Input for this task:
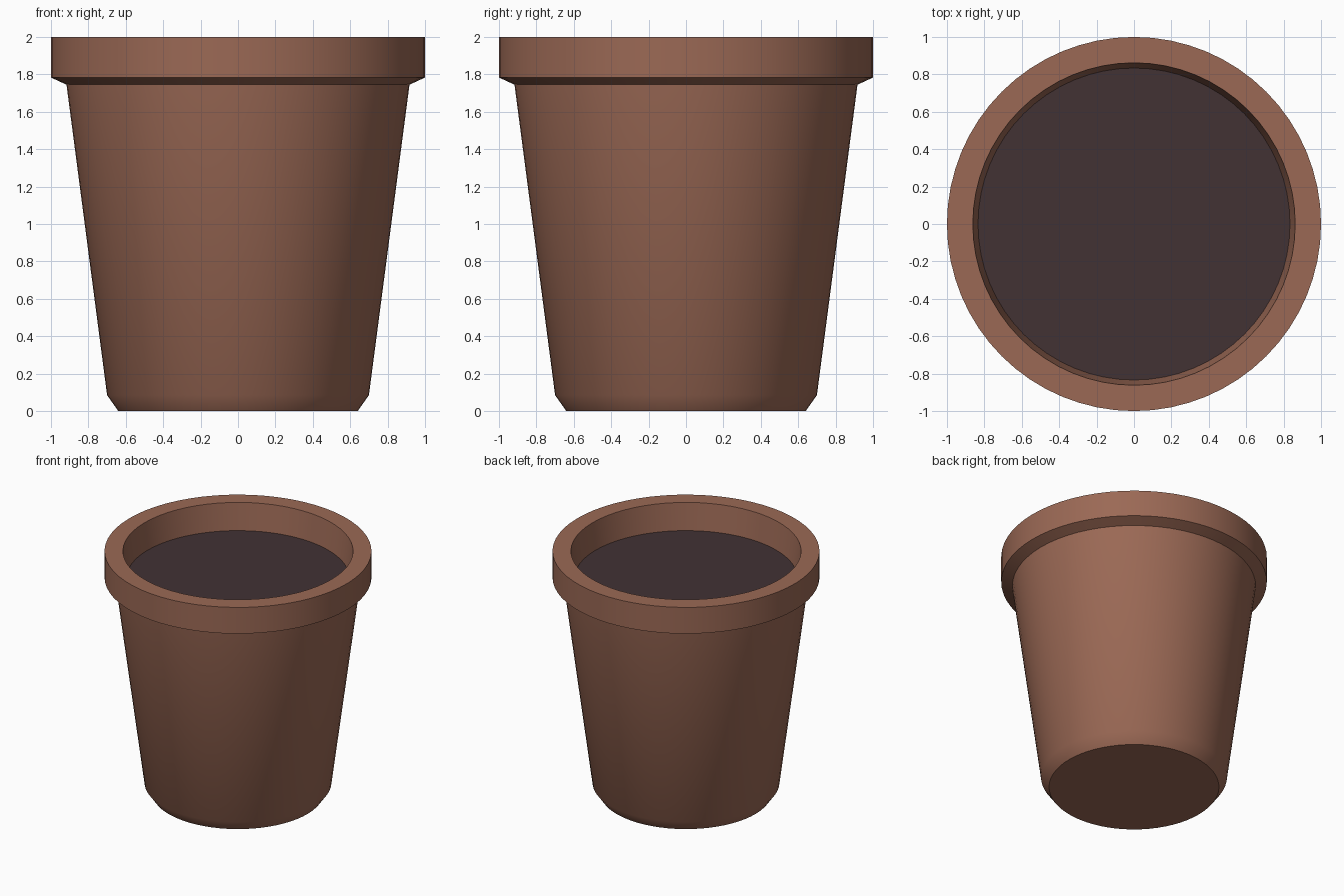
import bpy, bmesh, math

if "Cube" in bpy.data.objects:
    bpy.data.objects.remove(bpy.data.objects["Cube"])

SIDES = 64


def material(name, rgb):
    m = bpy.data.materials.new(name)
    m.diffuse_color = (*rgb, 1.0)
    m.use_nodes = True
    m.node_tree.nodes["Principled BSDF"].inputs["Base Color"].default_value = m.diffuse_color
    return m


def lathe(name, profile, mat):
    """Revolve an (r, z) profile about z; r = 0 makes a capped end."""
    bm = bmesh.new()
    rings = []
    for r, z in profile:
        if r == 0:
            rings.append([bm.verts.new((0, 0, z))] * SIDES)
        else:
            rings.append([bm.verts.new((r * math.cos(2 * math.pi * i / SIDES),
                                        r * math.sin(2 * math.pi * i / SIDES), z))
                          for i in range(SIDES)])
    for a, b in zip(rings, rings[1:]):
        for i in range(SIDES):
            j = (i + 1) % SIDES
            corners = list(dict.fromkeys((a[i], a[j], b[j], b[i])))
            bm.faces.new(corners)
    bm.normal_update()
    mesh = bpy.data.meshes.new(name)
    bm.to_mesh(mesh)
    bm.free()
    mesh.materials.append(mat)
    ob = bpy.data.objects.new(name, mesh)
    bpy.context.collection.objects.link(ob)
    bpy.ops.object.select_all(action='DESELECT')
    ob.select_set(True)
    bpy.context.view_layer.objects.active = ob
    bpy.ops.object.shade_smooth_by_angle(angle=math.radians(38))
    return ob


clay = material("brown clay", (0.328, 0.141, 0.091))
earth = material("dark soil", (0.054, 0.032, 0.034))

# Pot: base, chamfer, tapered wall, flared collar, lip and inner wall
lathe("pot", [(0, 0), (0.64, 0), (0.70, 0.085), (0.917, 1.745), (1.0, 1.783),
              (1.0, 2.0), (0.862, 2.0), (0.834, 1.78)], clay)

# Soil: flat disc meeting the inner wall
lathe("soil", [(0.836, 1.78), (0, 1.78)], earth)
==
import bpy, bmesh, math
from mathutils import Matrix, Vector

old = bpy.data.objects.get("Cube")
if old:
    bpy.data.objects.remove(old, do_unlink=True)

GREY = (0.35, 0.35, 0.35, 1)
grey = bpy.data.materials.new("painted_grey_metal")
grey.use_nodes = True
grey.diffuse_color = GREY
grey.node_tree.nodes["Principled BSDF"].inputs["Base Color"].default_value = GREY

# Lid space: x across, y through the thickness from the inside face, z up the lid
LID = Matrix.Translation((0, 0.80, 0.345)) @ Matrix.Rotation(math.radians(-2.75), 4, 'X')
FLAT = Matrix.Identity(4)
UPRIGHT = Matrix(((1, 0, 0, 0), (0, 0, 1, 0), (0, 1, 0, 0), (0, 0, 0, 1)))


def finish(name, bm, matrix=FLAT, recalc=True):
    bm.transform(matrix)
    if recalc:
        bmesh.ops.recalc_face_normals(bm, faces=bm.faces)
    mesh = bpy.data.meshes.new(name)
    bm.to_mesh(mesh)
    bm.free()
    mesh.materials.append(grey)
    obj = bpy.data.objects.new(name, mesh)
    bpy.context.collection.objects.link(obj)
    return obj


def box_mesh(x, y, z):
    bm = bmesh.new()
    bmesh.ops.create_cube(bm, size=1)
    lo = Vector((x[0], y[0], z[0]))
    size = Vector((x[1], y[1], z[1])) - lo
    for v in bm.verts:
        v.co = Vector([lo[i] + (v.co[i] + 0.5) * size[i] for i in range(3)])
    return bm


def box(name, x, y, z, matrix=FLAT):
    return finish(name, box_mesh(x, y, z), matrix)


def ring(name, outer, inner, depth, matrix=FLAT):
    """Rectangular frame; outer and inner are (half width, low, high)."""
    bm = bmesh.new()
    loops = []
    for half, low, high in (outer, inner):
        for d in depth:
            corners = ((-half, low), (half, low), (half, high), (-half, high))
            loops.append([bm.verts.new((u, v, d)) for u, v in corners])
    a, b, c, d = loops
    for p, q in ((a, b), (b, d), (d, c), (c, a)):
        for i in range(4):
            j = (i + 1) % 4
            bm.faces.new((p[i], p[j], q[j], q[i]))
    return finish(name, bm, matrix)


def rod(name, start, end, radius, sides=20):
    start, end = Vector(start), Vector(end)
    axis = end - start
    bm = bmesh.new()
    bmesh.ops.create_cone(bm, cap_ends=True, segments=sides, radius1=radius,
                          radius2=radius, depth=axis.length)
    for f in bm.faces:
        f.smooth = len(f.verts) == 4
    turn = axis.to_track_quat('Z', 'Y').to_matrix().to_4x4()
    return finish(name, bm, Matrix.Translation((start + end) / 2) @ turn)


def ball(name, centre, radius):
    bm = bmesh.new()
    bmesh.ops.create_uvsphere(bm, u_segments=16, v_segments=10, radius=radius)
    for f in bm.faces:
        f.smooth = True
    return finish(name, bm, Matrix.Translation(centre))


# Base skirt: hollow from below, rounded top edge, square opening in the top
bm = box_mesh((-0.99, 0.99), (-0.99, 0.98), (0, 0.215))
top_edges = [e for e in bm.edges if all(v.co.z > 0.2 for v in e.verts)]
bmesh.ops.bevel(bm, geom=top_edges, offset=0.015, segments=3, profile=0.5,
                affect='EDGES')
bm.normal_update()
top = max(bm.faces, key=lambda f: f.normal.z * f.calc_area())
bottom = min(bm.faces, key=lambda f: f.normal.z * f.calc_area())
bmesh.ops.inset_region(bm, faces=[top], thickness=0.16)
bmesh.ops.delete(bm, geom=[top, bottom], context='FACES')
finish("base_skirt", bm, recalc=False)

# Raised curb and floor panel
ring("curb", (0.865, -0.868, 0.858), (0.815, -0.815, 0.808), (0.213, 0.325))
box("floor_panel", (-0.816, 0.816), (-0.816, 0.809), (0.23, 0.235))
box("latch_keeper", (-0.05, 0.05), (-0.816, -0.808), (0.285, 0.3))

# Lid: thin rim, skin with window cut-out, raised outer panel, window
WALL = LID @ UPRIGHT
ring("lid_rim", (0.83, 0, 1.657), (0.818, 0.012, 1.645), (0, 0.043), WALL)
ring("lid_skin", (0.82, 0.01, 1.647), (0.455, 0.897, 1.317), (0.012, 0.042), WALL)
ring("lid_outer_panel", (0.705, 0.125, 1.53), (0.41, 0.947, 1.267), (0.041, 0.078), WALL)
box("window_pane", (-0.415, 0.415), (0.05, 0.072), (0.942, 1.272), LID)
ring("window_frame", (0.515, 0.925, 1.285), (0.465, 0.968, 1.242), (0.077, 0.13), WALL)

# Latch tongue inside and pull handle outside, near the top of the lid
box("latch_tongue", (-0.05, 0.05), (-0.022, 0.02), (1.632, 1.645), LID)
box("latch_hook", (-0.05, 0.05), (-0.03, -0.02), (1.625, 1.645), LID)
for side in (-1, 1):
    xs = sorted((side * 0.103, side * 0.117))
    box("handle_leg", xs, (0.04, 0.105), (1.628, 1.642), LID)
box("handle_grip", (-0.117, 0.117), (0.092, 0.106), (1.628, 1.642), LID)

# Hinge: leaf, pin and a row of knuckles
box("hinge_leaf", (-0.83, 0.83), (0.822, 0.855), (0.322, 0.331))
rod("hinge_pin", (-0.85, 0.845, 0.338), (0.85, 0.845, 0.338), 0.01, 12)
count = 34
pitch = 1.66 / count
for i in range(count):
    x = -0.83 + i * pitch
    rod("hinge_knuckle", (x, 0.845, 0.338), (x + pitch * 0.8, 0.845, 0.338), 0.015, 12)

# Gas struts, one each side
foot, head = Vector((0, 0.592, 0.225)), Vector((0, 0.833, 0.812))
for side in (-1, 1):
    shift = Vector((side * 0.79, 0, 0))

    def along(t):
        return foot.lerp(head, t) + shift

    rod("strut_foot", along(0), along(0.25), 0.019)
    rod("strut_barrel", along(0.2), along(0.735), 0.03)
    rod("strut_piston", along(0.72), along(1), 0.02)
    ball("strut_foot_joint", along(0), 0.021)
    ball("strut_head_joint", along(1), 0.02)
...
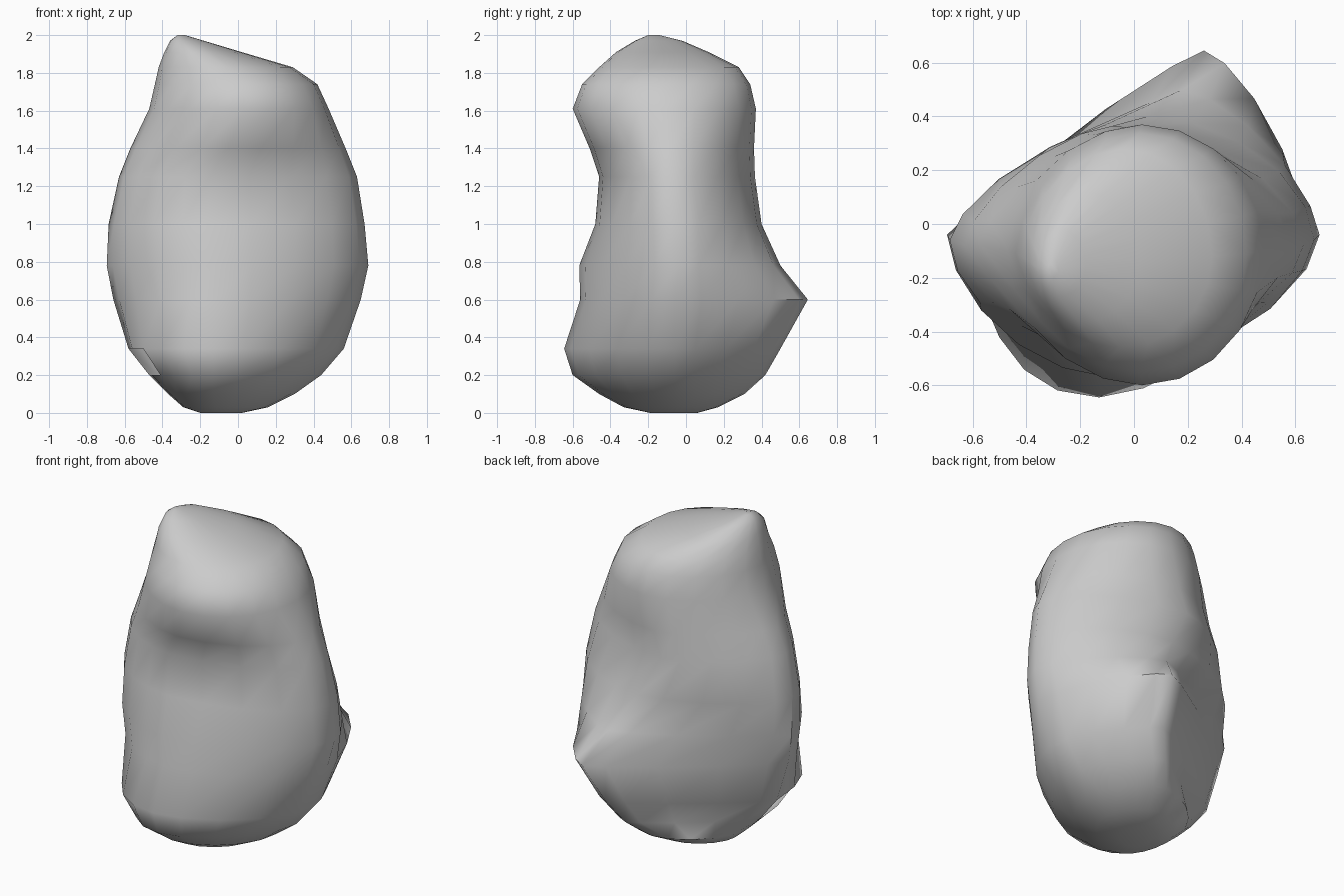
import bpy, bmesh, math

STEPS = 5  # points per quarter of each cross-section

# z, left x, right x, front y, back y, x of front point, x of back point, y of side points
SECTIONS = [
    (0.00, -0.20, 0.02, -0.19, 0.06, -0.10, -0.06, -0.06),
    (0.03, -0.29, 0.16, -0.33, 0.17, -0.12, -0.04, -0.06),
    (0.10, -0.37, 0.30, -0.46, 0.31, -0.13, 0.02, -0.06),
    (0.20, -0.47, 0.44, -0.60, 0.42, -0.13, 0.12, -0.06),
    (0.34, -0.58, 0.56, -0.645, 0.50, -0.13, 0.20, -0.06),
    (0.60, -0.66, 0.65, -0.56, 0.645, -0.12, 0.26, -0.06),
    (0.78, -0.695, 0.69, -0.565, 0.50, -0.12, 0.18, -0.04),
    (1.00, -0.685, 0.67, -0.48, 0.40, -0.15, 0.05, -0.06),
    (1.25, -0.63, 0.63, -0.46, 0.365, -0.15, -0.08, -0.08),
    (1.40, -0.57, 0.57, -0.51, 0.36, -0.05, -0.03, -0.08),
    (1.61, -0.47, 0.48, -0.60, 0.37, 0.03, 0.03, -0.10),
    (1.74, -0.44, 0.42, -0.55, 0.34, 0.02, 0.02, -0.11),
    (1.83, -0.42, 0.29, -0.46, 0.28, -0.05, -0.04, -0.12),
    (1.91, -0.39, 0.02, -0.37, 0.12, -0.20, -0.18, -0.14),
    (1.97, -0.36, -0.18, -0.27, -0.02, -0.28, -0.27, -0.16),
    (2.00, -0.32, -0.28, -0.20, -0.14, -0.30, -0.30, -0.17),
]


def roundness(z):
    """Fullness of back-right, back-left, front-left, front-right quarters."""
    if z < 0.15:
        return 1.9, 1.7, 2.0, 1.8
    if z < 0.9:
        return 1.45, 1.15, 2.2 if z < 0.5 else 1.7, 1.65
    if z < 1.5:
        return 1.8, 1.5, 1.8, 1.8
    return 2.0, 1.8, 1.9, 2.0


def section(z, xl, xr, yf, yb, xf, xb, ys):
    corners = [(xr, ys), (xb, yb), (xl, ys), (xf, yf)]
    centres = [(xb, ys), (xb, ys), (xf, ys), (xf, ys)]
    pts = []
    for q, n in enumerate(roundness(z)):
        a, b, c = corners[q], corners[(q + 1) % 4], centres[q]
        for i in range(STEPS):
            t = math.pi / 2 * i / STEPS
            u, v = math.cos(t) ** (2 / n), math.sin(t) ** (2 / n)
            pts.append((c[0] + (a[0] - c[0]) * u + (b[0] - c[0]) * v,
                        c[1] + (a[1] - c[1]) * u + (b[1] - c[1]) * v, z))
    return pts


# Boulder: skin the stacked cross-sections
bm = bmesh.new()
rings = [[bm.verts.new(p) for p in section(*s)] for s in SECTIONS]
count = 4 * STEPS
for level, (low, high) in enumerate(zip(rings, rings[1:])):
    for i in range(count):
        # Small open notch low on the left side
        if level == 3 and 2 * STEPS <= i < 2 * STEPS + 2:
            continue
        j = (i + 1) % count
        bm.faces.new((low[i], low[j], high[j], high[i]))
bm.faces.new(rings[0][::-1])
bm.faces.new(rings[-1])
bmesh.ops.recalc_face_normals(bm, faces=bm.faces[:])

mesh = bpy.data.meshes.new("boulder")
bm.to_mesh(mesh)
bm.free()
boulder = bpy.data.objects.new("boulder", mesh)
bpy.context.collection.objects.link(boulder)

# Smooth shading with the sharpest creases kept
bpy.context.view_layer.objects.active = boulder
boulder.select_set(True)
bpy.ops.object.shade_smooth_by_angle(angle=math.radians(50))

Exercise aim: Within the data above, how many lines include the string "rings"? Answer with the number by itself.

Reply to the exercise: 8